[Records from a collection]
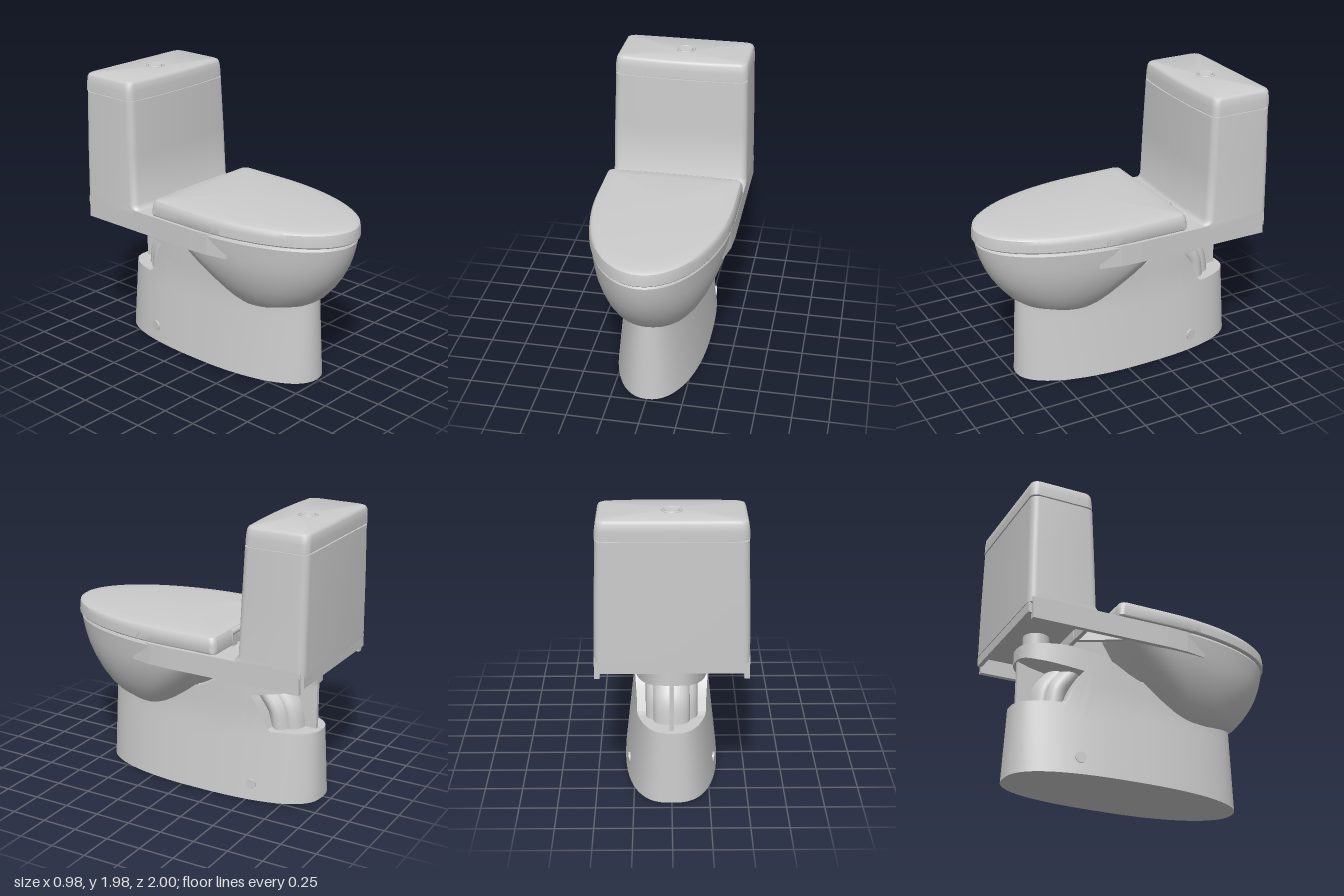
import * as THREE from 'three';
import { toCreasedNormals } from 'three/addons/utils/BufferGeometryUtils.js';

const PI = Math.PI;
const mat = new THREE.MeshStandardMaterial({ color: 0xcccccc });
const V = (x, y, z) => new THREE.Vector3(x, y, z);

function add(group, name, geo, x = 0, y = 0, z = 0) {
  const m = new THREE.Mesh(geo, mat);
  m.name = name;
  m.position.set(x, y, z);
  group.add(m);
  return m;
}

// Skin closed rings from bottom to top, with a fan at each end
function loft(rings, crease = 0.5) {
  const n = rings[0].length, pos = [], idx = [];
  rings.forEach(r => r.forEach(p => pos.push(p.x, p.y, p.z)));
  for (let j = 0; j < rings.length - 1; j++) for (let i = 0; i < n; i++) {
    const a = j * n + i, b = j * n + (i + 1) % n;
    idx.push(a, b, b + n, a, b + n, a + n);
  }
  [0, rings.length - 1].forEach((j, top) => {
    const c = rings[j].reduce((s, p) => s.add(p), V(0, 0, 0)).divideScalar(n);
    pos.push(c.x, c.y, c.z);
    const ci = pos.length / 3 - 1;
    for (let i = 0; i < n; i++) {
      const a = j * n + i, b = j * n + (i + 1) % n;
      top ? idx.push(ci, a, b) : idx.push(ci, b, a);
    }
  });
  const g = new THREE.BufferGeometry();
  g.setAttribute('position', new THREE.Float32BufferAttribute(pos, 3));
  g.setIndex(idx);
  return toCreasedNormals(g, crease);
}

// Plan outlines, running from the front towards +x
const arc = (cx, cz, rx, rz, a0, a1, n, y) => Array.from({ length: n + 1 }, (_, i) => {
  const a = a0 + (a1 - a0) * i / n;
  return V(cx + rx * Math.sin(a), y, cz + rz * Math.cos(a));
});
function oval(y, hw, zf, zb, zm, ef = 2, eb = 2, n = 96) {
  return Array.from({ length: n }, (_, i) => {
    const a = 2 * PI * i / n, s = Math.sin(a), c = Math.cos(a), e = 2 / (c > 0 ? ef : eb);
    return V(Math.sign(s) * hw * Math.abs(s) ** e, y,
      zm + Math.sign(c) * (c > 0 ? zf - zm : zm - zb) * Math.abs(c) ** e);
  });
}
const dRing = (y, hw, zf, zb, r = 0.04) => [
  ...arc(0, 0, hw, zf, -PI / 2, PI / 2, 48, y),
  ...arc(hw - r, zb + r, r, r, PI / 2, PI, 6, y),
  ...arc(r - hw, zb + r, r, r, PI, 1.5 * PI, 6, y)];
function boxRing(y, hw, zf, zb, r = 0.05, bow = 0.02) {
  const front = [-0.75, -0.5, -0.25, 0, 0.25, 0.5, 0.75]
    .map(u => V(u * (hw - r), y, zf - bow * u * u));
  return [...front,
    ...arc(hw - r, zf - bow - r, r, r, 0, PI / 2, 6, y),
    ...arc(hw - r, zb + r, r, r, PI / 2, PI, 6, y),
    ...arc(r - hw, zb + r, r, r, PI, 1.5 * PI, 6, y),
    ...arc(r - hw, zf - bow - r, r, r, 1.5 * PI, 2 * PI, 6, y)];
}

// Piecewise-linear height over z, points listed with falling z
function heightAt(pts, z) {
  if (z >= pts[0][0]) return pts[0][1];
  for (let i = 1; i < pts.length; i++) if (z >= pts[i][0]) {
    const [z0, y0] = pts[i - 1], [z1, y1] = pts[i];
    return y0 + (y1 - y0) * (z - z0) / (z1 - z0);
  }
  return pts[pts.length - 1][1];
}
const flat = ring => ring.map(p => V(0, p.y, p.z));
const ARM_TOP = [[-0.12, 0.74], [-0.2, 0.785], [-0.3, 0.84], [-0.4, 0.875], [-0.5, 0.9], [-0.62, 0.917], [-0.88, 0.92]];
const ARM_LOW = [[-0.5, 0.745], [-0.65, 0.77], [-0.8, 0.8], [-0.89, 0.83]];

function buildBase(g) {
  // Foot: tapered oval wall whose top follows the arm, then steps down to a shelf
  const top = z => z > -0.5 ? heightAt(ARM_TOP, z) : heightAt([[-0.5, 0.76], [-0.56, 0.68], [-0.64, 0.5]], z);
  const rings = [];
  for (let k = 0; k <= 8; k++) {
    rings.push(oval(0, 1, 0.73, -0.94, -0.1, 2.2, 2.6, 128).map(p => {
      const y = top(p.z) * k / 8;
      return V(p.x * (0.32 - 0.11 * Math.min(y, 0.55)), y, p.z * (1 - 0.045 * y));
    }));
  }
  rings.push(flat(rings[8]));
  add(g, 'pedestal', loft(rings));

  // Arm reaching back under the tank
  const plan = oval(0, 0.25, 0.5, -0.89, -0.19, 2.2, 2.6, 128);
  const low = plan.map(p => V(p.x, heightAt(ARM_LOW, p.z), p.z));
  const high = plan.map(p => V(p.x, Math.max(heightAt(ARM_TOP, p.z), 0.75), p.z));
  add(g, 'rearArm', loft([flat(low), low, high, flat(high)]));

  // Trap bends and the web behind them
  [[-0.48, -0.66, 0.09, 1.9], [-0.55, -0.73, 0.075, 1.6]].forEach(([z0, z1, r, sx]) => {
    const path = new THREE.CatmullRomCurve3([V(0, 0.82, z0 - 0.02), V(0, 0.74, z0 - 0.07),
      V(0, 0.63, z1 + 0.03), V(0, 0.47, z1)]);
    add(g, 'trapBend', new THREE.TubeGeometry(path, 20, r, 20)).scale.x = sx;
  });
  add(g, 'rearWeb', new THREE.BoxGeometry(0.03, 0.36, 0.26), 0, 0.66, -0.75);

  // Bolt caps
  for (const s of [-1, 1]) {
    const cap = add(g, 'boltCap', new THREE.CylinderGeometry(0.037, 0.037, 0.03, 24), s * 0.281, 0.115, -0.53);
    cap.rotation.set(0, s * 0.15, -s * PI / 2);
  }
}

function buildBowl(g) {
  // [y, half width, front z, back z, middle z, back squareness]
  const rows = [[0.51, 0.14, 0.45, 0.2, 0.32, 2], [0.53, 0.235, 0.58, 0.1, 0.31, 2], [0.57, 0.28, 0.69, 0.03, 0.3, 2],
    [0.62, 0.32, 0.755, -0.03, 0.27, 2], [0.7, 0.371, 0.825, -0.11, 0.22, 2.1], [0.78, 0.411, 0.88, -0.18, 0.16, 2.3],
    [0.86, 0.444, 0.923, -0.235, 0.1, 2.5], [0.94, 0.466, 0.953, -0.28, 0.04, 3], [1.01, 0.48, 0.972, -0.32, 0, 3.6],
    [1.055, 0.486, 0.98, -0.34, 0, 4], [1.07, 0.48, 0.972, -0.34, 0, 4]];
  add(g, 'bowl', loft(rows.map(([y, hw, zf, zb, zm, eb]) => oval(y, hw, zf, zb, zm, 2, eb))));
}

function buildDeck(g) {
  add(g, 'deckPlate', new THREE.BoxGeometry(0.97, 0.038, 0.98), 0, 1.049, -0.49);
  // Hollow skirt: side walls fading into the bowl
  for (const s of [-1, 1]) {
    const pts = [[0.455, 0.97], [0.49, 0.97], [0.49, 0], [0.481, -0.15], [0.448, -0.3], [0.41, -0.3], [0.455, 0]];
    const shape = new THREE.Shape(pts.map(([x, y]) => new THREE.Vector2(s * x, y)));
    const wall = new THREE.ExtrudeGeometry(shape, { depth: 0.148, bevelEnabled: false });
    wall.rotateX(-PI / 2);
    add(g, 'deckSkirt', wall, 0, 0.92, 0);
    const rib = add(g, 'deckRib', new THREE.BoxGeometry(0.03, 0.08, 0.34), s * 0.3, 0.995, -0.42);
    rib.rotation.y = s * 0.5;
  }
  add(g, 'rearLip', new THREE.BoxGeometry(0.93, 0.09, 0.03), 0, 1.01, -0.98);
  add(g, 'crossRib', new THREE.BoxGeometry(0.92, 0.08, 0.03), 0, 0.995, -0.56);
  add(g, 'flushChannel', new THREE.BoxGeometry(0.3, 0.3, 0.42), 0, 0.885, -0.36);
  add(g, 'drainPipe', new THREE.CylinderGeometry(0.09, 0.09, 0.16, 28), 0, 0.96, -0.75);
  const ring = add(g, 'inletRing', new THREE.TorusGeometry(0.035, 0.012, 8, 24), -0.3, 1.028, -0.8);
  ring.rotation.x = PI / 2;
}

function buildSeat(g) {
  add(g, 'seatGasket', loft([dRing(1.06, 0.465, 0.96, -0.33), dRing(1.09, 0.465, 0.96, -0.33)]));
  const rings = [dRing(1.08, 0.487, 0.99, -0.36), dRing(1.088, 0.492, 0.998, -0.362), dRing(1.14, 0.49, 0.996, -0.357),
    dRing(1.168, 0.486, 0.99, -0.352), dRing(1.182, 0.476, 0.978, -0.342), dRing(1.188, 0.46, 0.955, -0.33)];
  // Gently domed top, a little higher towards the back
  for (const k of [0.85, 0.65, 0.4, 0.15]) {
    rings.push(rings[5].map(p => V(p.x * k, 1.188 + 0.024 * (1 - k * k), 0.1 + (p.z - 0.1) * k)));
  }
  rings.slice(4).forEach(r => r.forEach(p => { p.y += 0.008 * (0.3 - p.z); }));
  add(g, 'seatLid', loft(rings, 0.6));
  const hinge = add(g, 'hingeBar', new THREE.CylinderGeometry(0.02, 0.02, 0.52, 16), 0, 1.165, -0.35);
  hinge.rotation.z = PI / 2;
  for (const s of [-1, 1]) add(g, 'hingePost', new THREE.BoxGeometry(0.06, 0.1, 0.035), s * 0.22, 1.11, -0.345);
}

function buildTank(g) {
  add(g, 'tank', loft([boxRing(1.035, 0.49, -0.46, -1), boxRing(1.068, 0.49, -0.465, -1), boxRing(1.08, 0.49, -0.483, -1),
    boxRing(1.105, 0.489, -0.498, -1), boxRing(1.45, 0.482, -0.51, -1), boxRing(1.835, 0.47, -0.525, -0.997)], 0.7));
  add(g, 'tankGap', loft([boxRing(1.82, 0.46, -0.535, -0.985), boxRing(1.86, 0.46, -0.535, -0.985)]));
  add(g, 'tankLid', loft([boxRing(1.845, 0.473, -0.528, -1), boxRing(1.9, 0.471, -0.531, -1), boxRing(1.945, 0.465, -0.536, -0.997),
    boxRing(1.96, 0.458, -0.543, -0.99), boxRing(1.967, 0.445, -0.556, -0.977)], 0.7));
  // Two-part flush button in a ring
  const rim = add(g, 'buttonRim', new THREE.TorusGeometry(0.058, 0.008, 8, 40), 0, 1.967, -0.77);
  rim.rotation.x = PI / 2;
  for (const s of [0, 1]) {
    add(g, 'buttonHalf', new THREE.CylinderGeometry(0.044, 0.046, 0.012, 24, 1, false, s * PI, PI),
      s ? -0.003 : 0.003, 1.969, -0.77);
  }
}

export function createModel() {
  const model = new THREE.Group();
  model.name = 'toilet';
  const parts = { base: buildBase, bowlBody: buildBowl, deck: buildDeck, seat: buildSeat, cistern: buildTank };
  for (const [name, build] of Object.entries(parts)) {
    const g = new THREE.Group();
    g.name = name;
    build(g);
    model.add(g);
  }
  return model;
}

==

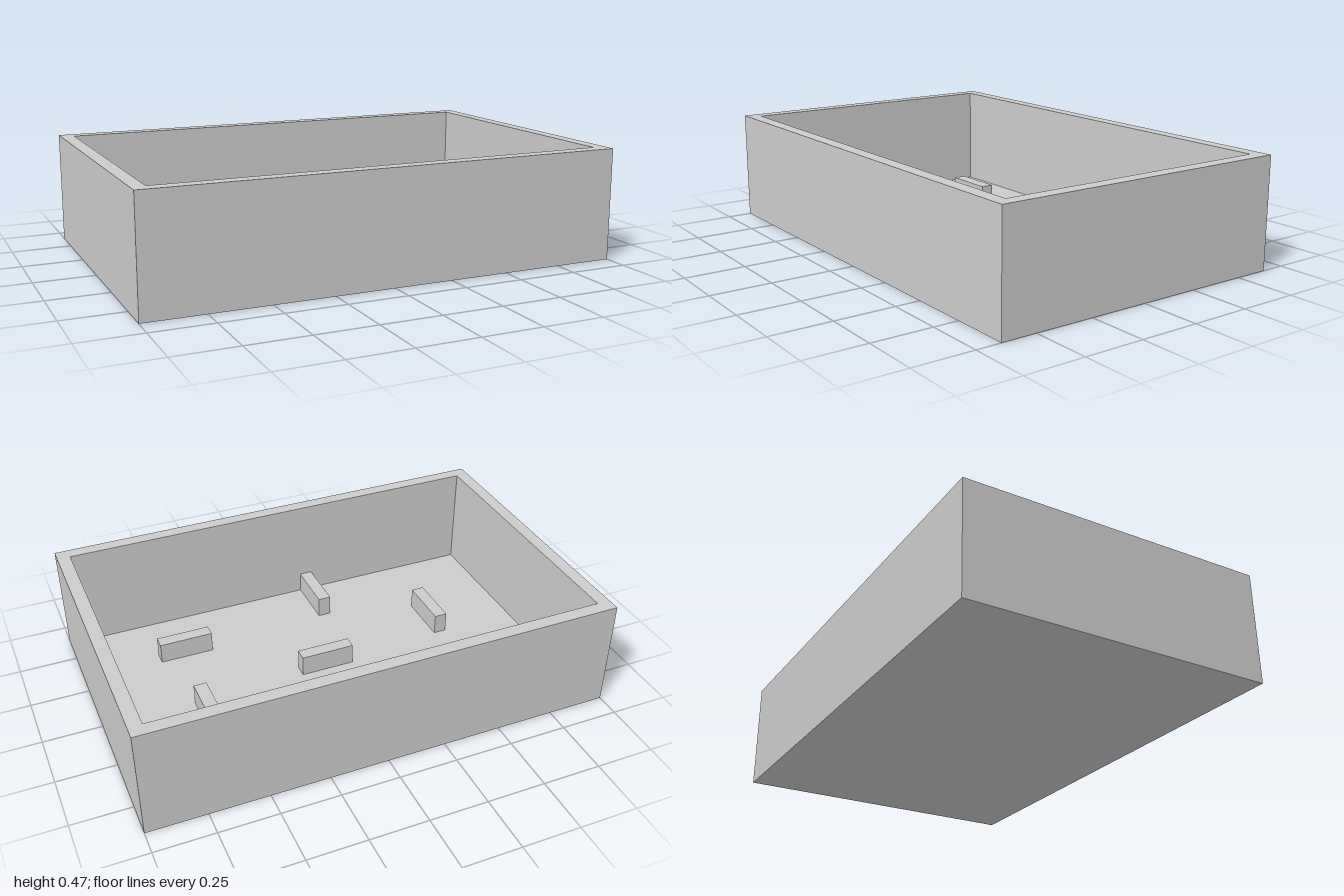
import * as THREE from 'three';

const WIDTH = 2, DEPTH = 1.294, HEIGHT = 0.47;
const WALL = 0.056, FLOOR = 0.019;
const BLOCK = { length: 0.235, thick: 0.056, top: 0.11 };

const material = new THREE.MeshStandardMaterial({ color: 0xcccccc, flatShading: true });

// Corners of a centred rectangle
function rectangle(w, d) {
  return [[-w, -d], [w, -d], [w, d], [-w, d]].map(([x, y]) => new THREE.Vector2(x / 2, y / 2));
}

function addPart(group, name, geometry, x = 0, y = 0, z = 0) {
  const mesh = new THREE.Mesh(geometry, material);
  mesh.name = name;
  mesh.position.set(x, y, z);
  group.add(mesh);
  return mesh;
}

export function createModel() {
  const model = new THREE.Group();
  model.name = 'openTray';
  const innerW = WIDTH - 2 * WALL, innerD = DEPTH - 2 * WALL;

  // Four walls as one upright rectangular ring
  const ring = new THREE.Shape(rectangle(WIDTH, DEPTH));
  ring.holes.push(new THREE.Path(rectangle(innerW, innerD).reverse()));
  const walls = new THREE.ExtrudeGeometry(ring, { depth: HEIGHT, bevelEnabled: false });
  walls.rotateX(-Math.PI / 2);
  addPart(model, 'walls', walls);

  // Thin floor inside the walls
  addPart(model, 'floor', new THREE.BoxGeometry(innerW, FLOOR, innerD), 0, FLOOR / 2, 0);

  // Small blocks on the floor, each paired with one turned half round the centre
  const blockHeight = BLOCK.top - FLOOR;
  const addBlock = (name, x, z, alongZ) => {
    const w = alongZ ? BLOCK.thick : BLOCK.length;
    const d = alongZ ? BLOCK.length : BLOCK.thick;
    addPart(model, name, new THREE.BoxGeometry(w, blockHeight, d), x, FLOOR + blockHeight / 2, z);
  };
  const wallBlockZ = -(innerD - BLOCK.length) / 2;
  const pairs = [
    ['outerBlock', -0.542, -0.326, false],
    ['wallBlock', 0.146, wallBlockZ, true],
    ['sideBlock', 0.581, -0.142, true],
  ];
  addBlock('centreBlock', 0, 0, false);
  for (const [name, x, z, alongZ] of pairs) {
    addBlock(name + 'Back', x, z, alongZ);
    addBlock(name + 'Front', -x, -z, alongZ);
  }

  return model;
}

● PROBLEM STATEMENT
Pull out every line above that holds the word "addPart".

● OUTPUT OF THE TASK
function addPart(group, name, geometry, x = 0, y = 0, z = 0) {
  addPart(model, 'walls', walls);
  addPart(model, 'floor', new THREE.BoxGeometry(innerW, FLOOR, innerD), 0, FLOOR / 2, 0);
    addPart(model, name, new THREE.BoxGeometry(w, blockHeight, d), x, FLOOR + blockHeight / 2, z);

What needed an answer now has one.